New Zealand teachers go overseas to gain experience, earn good money and travel the world. But some of those coming back talk with sadness about some of the schools they spend time in, and with frustration about their inability to make a difference. They say they have been given no chance to show what good teachers they are.
If you ask them to describe what they regard as a good day's supply teaching, they say it is when you can get the students to sit down and be quiet, and there is just a faint possibility that you might teach them something that will be of use to them.
A "typical" day is one of surviving, with not too many interruptions, not too many students swearing at you, not too many mobile phones going off, not too many other classes being interrupted, and not too many students storming out of class.
A "bad" day is one during which someone - sometimes the teacher - gets hurt in class. New Zealand teachers ask how British teachers in such schools survive. They see that many are middle-aged or older, and they see the high turnover of young teachers. They note that British teachers are doing the best they can in difficult circumstances, and they admire the commitment of teachers who work themselves to exhaustion to give their students a chance in life. They find themselves in schools that provide stability for children within communities that are being ripped apart by crime and drugs.
They return with real sympathy for London children. It is a shock to arrive at a school that feels like a prison: locked doors, three-metre-high wire fences and almost completely covered in concrete.
New Zealand supply teachers must quickly come to terms with children who have been brought up in a true urban jungle. And they note the lack of outdoor activities. Ask any young New Zealander with experience of teaching in London what changes would make the city children happier and easier to teach, and you will be told to get a bit more sunshine into schools, get rid of some of the concrete and put in a couple of green playing fields.

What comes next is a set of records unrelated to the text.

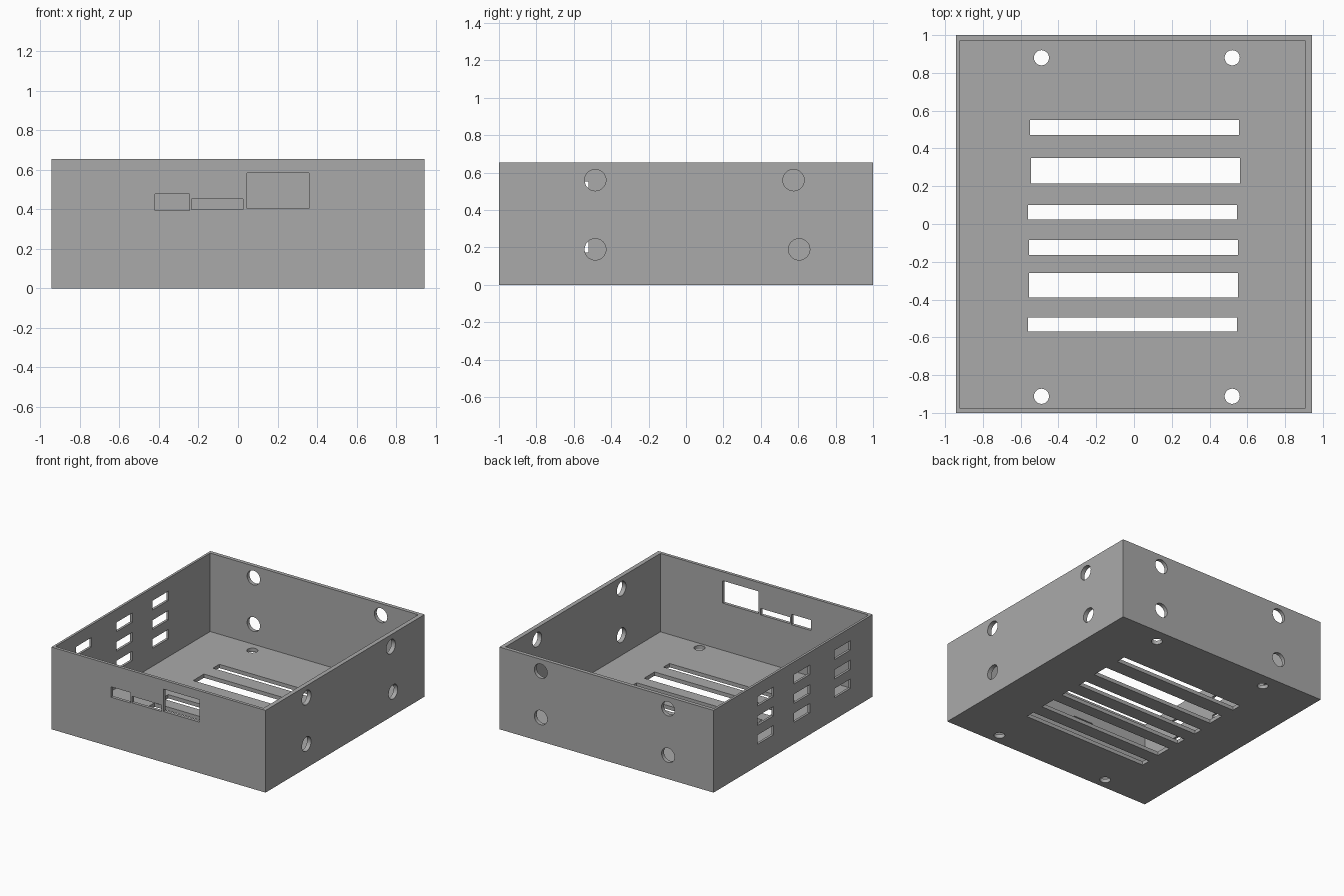
import bpy
import bmesh
import math
from mathutils import Matrix, Vector

if "Cube" in bpy.data.objects:
    bpy.data.objects.remove(bpy.data.objects["Cube"], do_unlink=True)

HALF_X, HALF_Y, HEIGHT, FLOOR = 0.943, 1.0, 0.654, 0.03


def add_box(bm, low, high):
    low, high = Vector(low), Vector(high)
    size = Matrix.Diagonal((*(high - low), 1))
    bmesh.ops.create_cube(bm, size=1, matrix=Matrix.Translation((low + high) / 2) @ size)


def add_rod(bm, centre, radius, axis):
    turn = Vector((0, 0, 1)).rotation_difference(Vector(axis)).to_matrix().to_4x4()
    bmesh.ops.create_cone(bm, cap_ends=True, segments=48, radius1=radius, radius2=radius,
                          depth=0.2, matrix=Matrix.Translation(centre) @ turn)


def make_object(name, bm):
    mesh = bpy.data.meshes.new(name)
    bm.to_mesh(mesh)
    bm.free()
    obj = bpy.data.objects.new(name, mesh)
    bpy.context.collection.objects.link(obj)
    return obj


def cut(target, cutter):
    mod = target.modifiers.new(cutter.name, 'BOOLEAN')
    mod.operation = 'DIFFERENCE'
    mod.solver = 'EXACT'
    mod.object = cutter
    bpy.context.view_layer.objects.active = target
    bpy.ops.object.modifier_apply(modifier=mod.name)
    bpy.data.objects.remove(cutter, do_unlink=True)


# Open tray
bm = bmesh.new()
add_box(bm, (-HALF_X, -HALF_Y, 0), (HALF_X, HALF_Y, HEIGHT))
case = make_object("enclosure_tray", bm)

bm = bmesh.new()
add_box(bm, (-0.924, -0.975, FLOOR), (0.908, 0.97, 1))
cut(case, make_object("cavity_cutter", bm))

bm = bmesh.new()

# Floor vents: left edge, bottom edge, top edge
for x, y0, y1 in [(-0.55, 0.47, 0.55), (-0.545, 0.215, 0.35), (-0.56, 0.025, 0.1),
                  (-0.555, -0.165, -0.085), (-0.555, -0.39, -0.26), (-0.56, -0.57, -0.495)]:
    add_box(bm, (x, y0, -0.1), (x + 1.105, y1, 0.1))

# Floor screw holes
for x in (-0.49, 0.52):
    for y in (-0.912, 0.88):
        add_rod(bm, (x, y, 0), 0.04, (0, 0, 1))

# Front port openings
for x0, x1, z0, z1 in [(-0.42, -0.245, 0.395, 0.478), (-0.235, 0.025, 0.4, 0.452),
                       (0.045, 0.36, 0.405, 0.583)]:
    add_box(bm, (x0, -1.1, z0), (x1, -0.9, z1))

# Round holes in the +x wall
for y, z in [(-0.485, 0.56), (-0.485, 0.19), (0.575, 0.56), (0.605, 0.19)]:
    add_rod(bm, (HALF_X, y, z), 0.057, (1, 0, 0))

# Round holes in the back wall
for x in (-0.542, 0.578):
    for z in (0.19, 0.56):
        add_rod(bm, (x, HALF_Y, z), 0.057, (0, 1, 0))

# Slot grid in the -x wall
for y in (0.345, -0.11, -0.62):
    for z in (0.21, 0.36, 0.515):
        add_box(bm, (-1.1, y - 0.1, z - 0.037), (-0.85, y + 0.1, z + 0.037))

cut(case, make_object("opening_cutter", bm))

# Single grey plastic
grey = bpy.data.materials.new("grey plastic")
grey.use_nodes = True
colour = (0.4, 0.4, 0.4, 1)
grey.diffuse_color = colour
grey.node_tree.nodes["Principled BSDF"].inputs["Base Color"].default_value = colour
case.data.materials.clear()
case.data.materials.append(grey)

bpy.ops.object.select_all(action='DESELECT')
case.select_set(True)
bpy.context.view_layer.objects.active = case
bpy.ops.object.shade_smooth_by_angle(angle=math.radians(30))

London children lose their innocence much quicker than children here. The environment in which they grow up makes them more difficult to teach, but makes it more vital that they are well taught. Supply teachers from New Zealand do their best to meet that challenge, but all they can do is plug the gaps with the best intentions, with an eye on preserving their own personalities and sense of self-worth.
Britain needs our young teachers, and principals such as myself encourage those who go off on their "overseas experience". We know they will return wiser, more experienced and with their classroom management skills tuned. We know they will be excited by London. But it can also become a stressful and grey place when you are not used to being surrounded by millions of people. That takes its toll when you are used to sun, the outdoors, sandy beaches, clean air, and a much more relaxed way of life. Nearly all young New Zealand teachers who go to London come home again. And, fortunately, most of them return home to teach.
Allan Peachey is principal of Rangitoto College, North Shore City, New Zealand